I am sure that you, Mr. Williams, are well aware of the fact that this is Wales biodiversity week. Interest in and support for biodiversity is manifest in the increasing number of people who are becoming members of wildlife organisations such as the Royal Society for the Protection of Birds, Butterfly Conservation, local wildlife trusts, recording groups for bats, badgers, fungi, insects, plants, invertebrates and arachnids, and the National Trust.
People want to get involved and do what they can to help biodiversity. They join wildlife groups, watch wildlife programmes on television, read the myriad press articles, and attend events in large numbers, even in the inner cities, including events like the excellent sustainability week in London. Why? They do it because biodiversity impacts on our whole life. It provides the support systems that sustain human existence, from our health to the fertility of our crops. The many species of plants, insects and animals that live in a diverse range of habitats gives us that sense of the place where we live, and can act as an incentive to visit other places.
The world is losing biodiversity at an ever-increasing rate as the result of human activity. In the United Kingdom, 71 moths are recognised to be endangered or vulnerable, mirroring parallel declines in common bird species such as the ptarmigan, the skylark, the grey partridge and, in some areas, even the common sparrow. Summers are not the same without our butterflies; the high brown and marsh fritillaries and the wood white and white-letter butterflies are all in decline. When farmers need to import bees to pollinate their crops, we know that we have a serious problem. Sadly, the list of decreasing species in the Joint Nature Conservation Committee barometer is at about 45 per cent., with insufficient data on a further 15 or 20 per cent. of species.
In preparing for the debate, I communicated with a number of organisations and they raised the same concerns. There is tremendous recognition of the Government's commitment to biodiversity, through the Countryside and Rights of Way Act 2000, the Natural Environment and Rural Communities Act 2006, the Commons Bill and the Clean Neighbourhoods and Environment Act 2005. However, it was felt that we urgently need statutory reporting responsibilities to be built into legislation to take forward the Government's commitment and to record progress.
There is a need for increased species and habitat prioritisation, data collection and research, so that policy making can be evidence-based. Finally, dare I say it, we need increased financial resources for UK BAP—biodiversity action planning. Clear commitments have already been given, and I stress that biodiversity and wildlife groups recognise how much the Government have done.
The Government, with European Environment Ministers, set a target in a Commission communication entitled "Halting the loss of biodiversity by 2010—and beyond", yet in Wales, where the natural environment runs deep within the soul, the Welsh environment strategy has a different target. By 2015, 95 per cent. of Welsh sites of special scientific interest are to be in a favourable condition, and by 2026 all sites of international, Welsh and local importance are to be in a favourable condition.

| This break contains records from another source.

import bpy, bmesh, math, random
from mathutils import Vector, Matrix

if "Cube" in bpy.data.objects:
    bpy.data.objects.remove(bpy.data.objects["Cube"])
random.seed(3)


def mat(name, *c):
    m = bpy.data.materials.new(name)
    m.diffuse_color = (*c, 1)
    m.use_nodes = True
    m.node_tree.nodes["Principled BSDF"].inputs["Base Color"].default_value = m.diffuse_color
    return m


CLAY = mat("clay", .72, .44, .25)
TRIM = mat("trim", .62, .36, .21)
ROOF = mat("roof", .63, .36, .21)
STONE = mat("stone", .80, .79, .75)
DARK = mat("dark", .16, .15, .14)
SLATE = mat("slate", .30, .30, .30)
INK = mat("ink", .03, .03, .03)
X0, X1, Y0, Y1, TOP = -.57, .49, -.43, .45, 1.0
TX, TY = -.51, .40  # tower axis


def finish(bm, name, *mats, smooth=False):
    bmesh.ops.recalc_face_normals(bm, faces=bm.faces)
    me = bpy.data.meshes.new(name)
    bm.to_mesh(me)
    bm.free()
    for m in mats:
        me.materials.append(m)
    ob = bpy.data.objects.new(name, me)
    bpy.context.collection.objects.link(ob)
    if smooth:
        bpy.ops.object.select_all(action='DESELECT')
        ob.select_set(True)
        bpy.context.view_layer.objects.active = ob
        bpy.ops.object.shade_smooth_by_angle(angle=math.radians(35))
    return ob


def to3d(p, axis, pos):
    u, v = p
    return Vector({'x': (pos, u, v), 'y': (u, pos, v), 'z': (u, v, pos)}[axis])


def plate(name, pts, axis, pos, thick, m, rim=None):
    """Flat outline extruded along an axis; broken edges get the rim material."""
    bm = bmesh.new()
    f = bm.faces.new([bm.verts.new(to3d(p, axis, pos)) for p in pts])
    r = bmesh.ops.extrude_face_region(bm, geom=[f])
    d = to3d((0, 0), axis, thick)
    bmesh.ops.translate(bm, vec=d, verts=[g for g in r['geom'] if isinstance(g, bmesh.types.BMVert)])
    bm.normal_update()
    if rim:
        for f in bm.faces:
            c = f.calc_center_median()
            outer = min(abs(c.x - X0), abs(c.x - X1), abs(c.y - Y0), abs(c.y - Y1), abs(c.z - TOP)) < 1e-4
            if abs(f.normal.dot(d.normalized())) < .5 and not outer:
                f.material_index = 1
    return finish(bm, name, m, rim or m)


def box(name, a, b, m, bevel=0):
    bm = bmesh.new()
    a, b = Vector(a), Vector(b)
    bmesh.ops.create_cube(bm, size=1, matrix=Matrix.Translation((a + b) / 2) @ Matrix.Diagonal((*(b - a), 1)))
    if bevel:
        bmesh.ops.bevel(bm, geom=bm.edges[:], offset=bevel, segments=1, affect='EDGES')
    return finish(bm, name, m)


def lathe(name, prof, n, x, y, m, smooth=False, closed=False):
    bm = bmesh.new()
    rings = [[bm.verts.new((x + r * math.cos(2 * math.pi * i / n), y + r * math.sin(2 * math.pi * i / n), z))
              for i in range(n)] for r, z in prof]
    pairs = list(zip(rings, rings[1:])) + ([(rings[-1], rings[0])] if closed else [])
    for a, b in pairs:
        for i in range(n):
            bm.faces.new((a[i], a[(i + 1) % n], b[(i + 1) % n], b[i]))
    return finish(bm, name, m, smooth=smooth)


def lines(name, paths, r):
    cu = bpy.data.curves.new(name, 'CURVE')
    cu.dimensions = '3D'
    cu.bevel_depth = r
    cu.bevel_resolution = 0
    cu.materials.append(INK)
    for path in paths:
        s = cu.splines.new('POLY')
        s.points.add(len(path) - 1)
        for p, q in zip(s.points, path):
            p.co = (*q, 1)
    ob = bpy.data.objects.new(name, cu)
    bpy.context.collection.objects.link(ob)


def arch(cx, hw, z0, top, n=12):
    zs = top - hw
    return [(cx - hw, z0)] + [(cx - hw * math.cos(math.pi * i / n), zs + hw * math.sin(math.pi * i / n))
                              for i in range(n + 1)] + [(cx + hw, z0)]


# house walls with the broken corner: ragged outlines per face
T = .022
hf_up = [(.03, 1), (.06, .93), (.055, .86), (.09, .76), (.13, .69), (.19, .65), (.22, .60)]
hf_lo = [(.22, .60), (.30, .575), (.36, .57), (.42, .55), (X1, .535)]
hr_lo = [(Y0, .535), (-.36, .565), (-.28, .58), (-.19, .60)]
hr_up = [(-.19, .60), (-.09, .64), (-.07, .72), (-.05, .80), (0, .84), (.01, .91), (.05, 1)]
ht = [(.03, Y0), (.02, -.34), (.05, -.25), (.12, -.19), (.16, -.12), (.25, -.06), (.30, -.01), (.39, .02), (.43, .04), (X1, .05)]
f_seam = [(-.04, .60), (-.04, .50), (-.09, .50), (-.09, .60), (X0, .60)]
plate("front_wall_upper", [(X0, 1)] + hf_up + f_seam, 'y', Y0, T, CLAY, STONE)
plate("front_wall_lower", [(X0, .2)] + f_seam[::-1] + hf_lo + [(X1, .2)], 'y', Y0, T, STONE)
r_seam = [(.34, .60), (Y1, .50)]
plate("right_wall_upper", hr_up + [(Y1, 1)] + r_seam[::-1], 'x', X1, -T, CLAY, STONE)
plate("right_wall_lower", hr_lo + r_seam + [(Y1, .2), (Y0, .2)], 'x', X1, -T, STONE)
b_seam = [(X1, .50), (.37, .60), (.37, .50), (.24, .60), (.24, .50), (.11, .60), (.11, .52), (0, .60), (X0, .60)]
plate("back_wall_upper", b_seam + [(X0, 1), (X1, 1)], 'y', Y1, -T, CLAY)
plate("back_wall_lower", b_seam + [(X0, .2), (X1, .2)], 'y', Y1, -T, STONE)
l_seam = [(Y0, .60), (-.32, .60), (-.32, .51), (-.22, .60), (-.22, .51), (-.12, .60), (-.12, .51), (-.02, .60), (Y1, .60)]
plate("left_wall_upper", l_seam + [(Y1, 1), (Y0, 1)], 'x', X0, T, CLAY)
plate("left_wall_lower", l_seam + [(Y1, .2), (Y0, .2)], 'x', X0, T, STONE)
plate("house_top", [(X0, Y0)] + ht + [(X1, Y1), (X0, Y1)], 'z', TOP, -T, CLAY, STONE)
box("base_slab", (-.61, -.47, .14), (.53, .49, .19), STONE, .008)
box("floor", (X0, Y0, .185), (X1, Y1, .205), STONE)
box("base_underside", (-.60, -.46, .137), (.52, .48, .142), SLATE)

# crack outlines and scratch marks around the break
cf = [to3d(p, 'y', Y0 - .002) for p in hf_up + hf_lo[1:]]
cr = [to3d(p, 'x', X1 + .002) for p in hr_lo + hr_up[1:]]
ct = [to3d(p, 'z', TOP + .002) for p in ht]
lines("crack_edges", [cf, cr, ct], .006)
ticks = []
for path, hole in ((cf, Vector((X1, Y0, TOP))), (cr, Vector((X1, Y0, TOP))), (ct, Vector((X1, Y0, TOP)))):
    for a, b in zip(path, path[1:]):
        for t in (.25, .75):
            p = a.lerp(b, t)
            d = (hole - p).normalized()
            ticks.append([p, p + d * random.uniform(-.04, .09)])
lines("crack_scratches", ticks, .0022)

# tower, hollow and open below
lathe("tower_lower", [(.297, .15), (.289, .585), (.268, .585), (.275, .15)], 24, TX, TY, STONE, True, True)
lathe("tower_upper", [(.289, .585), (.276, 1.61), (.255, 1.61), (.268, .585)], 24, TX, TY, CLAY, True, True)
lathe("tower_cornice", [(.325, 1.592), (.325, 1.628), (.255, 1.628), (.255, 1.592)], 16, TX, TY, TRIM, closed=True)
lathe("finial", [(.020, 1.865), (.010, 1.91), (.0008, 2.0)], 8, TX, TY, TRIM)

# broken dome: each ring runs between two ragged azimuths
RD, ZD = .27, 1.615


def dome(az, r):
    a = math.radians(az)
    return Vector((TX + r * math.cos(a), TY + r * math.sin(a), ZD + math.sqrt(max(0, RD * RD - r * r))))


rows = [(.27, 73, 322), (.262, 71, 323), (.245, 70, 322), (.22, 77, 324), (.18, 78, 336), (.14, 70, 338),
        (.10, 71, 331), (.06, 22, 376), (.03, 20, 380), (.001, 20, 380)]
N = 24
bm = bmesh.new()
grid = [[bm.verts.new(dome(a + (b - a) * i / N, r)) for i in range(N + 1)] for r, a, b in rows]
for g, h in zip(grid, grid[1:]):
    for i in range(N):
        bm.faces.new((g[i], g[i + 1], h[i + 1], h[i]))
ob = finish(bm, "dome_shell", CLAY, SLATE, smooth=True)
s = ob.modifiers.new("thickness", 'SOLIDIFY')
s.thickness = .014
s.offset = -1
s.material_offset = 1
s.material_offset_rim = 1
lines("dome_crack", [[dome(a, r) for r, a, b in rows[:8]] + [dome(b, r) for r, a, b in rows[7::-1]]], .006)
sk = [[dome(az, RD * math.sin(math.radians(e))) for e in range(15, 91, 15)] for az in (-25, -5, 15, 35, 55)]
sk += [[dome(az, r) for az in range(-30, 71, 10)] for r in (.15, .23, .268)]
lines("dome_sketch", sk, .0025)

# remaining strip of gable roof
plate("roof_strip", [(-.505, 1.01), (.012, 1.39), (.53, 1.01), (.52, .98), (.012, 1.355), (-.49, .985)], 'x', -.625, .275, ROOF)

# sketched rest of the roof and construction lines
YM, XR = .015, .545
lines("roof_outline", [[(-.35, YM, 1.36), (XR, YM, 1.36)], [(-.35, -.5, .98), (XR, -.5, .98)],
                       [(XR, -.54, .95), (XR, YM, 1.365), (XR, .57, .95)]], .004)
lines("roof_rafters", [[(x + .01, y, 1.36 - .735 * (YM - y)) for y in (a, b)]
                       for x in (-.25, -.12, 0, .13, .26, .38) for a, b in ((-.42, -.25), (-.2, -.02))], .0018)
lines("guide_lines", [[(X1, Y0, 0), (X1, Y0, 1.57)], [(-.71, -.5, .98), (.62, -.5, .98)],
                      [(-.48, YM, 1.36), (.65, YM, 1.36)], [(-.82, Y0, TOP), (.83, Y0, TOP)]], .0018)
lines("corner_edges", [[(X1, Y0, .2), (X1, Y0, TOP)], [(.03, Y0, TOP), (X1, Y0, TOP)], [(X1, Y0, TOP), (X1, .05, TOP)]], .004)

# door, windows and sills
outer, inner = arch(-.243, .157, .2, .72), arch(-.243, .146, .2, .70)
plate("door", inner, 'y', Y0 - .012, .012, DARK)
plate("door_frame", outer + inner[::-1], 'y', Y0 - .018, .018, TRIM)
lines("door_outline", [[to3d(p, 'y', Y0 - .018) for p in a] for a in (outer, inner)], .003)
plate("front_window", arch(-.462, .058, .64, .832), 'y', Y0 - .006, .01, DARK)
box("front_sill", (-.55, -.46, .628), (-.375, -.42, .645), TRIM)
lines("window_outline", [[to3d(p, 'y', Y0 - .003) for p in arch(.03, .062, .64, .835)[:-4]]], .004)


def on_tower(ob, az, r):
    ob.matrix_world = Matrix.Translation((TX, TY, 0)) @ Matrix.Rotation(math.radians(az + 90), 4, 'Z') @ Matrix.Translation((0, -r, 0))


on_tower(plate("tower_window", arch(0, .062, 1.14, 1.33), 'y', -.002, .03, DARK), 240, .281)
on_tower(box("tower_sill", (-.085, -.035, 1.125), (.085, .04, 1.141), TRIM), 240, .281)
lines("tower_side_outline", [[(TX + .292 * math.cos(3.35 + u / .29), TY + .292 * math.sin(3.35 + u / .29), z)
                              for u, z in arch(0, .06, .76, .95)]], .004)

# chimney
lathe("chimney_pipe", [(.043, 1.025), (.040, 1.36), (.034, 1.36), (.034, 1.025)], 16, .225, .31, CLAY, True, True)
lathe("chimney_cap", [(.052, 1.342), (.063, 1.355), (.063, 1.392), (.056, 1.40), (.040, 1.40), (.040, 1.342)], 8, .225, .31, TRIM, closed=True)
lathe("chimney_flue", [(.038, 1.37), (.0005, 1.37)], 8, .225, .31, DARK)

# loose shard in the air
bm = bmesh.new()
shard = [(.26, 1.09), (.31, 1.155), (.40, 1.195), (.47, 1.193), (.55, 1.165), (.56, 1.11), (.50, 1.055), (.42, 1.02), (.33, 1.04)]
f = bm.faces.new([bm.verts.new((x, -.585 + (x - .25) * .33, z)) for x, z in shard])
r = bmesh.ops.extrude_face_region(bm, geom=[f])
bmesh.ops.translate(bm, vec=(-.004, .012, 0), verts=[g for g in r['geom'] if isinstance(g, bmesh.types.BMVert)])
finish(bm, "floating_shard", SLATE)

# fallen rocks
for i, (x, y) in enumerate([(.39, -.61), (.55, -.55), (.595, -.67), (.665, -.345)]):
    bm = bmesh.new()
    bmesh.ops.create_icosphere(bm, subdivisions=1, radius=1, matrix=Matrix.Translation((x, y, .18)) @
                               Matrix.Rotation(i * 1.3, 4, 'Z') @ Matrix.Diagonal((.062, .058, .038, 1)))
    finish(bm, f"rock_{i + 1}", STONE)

Although I recognise that setting such targets is a devolved matter, wildlife groups are concerned that the disparate nature of those lower targets will have a major impact on the UK's ability to meet its target. The environment does not recognise man-made borders, and Offa's dyke will not hold back the tide of biodiversity loss.
RSPB members have called for increased funding for management agreements and the species monitoring of agri-environment schemes in Wales. However, with the Countryside Council for Wales losing more than 30 staff in the past year, meeting common targets has become almost impossible. If we in Wales are to play our part in meeting the UK target, the Department for Environment, Food and Rural Affairs must help by ensuring that additional funding and support is available.
Section 40 of the 2006 Act replaces section 74 of the 2000 Act, so that from October 2006 Departments must allocate a Minister with a duty to conserve biological diversity and to monitor how public bodies working with the Department are conserving biodiversity. To see how this was working, I asked questions of all Departments on the allocation of ministerial responsibility, which revealed that although most Departments had assigned Ministers, they were awaiting guidance from DEFRA—guidance that will also be followed by local authorities—on how they should undertake their monitoring role. I give credit to the Department for International Development. It sent the most comprehensive reply and demonstrated a clear commitment to the task, which stood out against the replies of other Departments
The need for a statutory responsibility to report progress in meeting biodiversity duties was raised by all the wildlife organisations to which I spoke. I am aware that DEFRA commissioned Entec to look at the subject some time ago, and there is universal hope that that will lead to targets being set as part of the comprehensive performance assessment and to best value performance indicators, with biodiversity integrated into performance assessment systems, especially in local government. Yet again, it will fall to DEFRA to urge the Audit Commission and the Department for Communities and Local Government to take that forward.
Indeed, local, regional and national Government could follow the excellent example of Hampshire county council, which has a corporate biodiversity management plan in place for all its directorates—they must all demonstrate how they will meet biodiversity targets. It would be good, would it not, if Departments, and local and regional government, had such plans in place by the 2010 deadline?
Targets need to be integrated for the purposes of recording, monitoring, mapping and tracking habitat, species loss and the growth of invasive species at local, regional and national levels. I urge that butterflies are recognised as indicators of both a healthy environment and the effectiveness of the Government's land use policies.